The deadline for submissions is 1 April 2013 with submissions submitted no earlier than 01 March 2013. The special issue is intended for publication in 2015.
To be considered for this Special Issue, submissions must fit with the Aim and Scope of Human Relations as well as the call for papers. Papers should be submitted online in accordance with our submission guidelines. Please indicate in your covering letter that the paper is intended for this special issue. Please direct any questions about the submission process, or any administrative matter, to Claire Castle, Managing Editor.
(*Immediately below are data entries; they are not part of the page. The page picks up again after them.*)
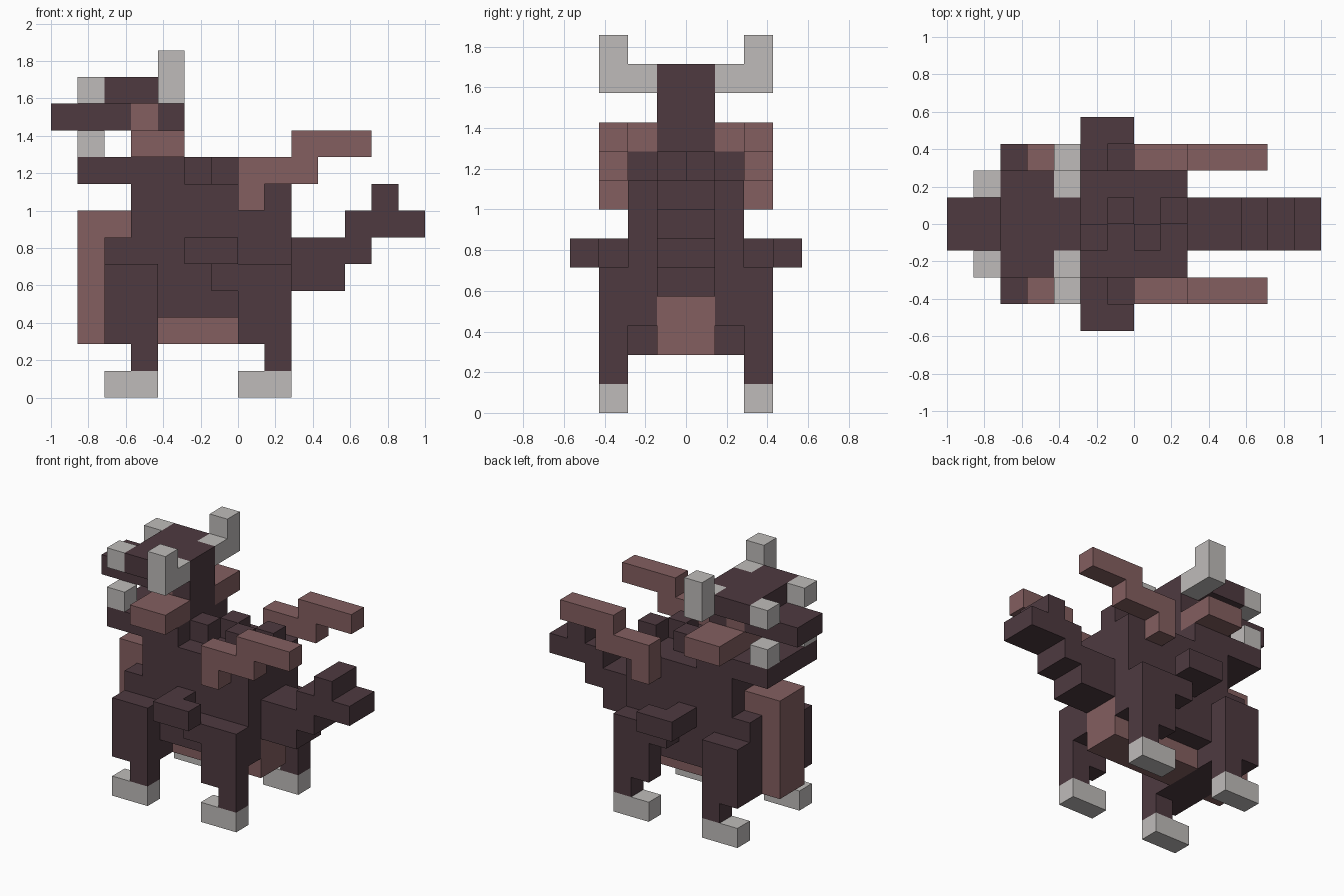
import bpy
import bmesh

if "Cube" in bpy.data.objects:
    bpy.data.objects.remove(bpy.data.objects["Cube"], do_unlink=True)

U = 1 / 7  # size of one block


def make_material(name, rgb):
    mat = bpy.data.materials.new(name)
    mat.use_nodes = True
    mat.diffuse_color = (*rgb, 1)
    mat.node_tree.nodes["Principled BSDF"].inputs["Base Color"].default_value = (*rgb, 1)
    return mat


DARK = make_material("dark plum", (0.077, 0.042, 0.051))
PINK = make_material("dusty rose", (0.23, 0.114, 0.117))
BONE = make_material("bone grey", (0.52, 0.50, 0.49))


def part(name, mat, boxes):
    """One object made of boxes given as (x0, x1, y0, y1, z0, z1) in blocks."""
    bm = bmesh.new()
    for x0, x1, y0, y1, z0, z1 in boxes:
        cube = bmesh.ops.create_cube(bm, size=1)["verts"]
        for v in cube:
            v.co.x = (x1 if v.co.x > 0 else x0) * U
            v.co.y = (y1 if v.co.y > 0 else y0) * U
            v.co.z = (z1 if v.co.z > 0 else z0) * U
    mesh = bpy.data.meshes.new(name)
    bm.to_mesh(mesh)
    bm.free()
    mesh.materials.append(mat)
    obj = bpy.data.objects.new(name, mesh)
    bpy.context.collection.objects.link(obj)
    return obj


def pair(name, mat, boxes):
    """The same part on both sides of the body."""
    part("far_" + name, mat, boxes)
    part("near_" + name, mat, [(a, b, -d, -c, e, f) for a, b, c, d, e, f in boxes])


# Trunk, with the rose belly and chest set into it
part("body", DARK, [(-4, 2, -2, 2, 4, 8), (-3, 2, 1, 2, 3, 4), (-3, 2, -2, -1, 3, 4)])
part("shoulders", DARK, [(-5, -4, -2, 2, 2, 6), (-4, -3, -2, 2, 2, 4)])
part("belly", PINK, [(-3, 2, -1, 1, 2, 4)])
part("chest", PINK, [(-6, -5, -1, 1, 2, 7), (-5, -4, -1, 1, 6, 7)])

# Zigzag bumps along the spine
part("spine", DARK, [(x, x + 1, y, y + 1, 8, 9)
                     for x, y in zip(range(-2, 2), (-1, 0, -1, 0))])

# Stepped tail
part("tail", DARK, [(2, 4, -1, 1, 4, 5), (2, 5, -1, 1, 5, 6),
                    (4, 7, -1, 1, 6, 7), (5, 6, -1, 1, 7, 8)])

# Head: lower jaw, throat, neck, snout and skull
part("lower_jaw", DARK, [(-6, -2, -2, 2, 8, 9)])
part("throat", PINK, [(-4, -3, -1, 1, 9, 11)])
part("neck", DARK, [(-3, -2, -1, 1, 9, 12)])
part("snout", DARK, [(-7, -4, -1, 1, 10, 11)])
part("skull", DARK, [(-5, -3, -2, 2, 11, 12)])
pair("ear", PINK, [(-4, -2, 1, 3, 9, 10)])
pair("horn", BONE, [(-3, -2, 1, 3, 11, 12), (-3, -2, 2, 3, 12, 13)])
pair("eye", BONE, [(-6, -5, 1, 2, 11, 12)])
pair("tooth", BONE, [(-6, -5, 1, 2, 9, 10)])

# Legs and feet
pair("front_leg", DARK, [(-5, -3, 2, 3, 2, 5), (-4, -3, 2, 3, 1, 2)])
pair("hind_leg", DARK, [(0, 2, 2, 3, 2, 5), (-1, 0, 2, 3, 4, 5), (1, 2, 2, 3, 1, 2)])
pair("front_foot", BONE, [(-5, -3, 2, 3, 0, 1)])
pair("hind_foot", BONE, [(0, 2, 2, 3, 0, 1)])

# Side arms and swept-back wings
pair("side_arm", DARK, [(-2, -1, 2, 3, 5, 6), (-2, 0, 3, 4, 5, 6)])
pair("wing", PINK, [(0, 1, 2, 3, 7, 8), (0, 3, 2, 3, 8, 9), (2, 5, 2, 3, 9, 10)])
Questions about expectations, requirements, and the appropriateness of a topic should be directed to the guest editors of the special issue. They are also open to discussing initial ideas for papers, and can be contacted by email: Dirk Lindebaum (email@example.com) Peter J Jordan (firstname.lastname@example.org)
References: Alvesson M and Sandberg J (2011) Theory Development: Generating research questions through problematization. Academy of Management Review 36(2): 247271. Blumer H (1954) What is Wrong with Social Theory? American Sociological Review 19(1): 310. Bono JE and Ilies R (2006) Charisma, positive emotions and mood contagion. The Leadership Quarterly 17(4): 317334. Dasborough MT (2006) Cognitive asymmetry in employee emotional reactions to leadership behaviors. The Leadership Quarterly 17(2): 163178. Dutton JE, Roberts LM and Bednar J (2011) Pathways for positive identity construction at work: four types of positive identity and the building of social resources. Academy of Management Review 35(2): 265293. Gardner WL, Fischer D and Hunt JG (2009) Emotional labor and leadership: A threat to authenticity? The Leadership Quarterly 20(3): 466482. Gray HM, Ishii K and Ambady N (2011) Misery Loves Company. Personality and Social Psychology Bulletin 37(11): 14381448. Learmonth M and Humphreys M (2011) Blind spots in Dutton, Roberts and Bednarís 'Pathways for positive identity construction at work' : 'You've got to accentuate the positive, eliminate the negative'. Academy of Management Review 36(2): 424427. Lilius JM, Worline MC, Dutton JE, Kanov JM and Maitlis S (2011) Understanding compassion capability. Human Relations 64(7): 873899. Lindebaum D (in press) 'I rebel - therefore we exist': emotional standardization in organizations and the emotionally intelligent individual. Journal of Management Inquiry. Lindebaum D and Fielden SL (2011) "It's good to be angry": Enacting anger in construction project management to achieve perceived leader effectiveness Human Relations 64(3): 437458. Mayer JD, Roberts RD and Barsade SG (2008) Human Abilities: Emotional Intelligence. Annual Review of Psychology 59: 507536. Salovey P, Mayer JD and Caruso DR (2002) The positive psychology of Emotional Intelligence. In: Snyder CR & Lopez SJ (Eds.) Handbook of positive psychology. New York: Oxford University Press, 159171. Storbeck J and Clore GL (2005) With sadness comes accuracy; with happiness, false memory: Mood and the false memory effect. Psychological Science 16(10): 785791. Winkel DE, Wyland RL, Shaffer MA and Clason P (2011) A new perspective on psychological resources: Unanticipated consequences of impulsivity and emotional intelligence. Journal of Occupational and Organizational Psychology 84(1): 7894.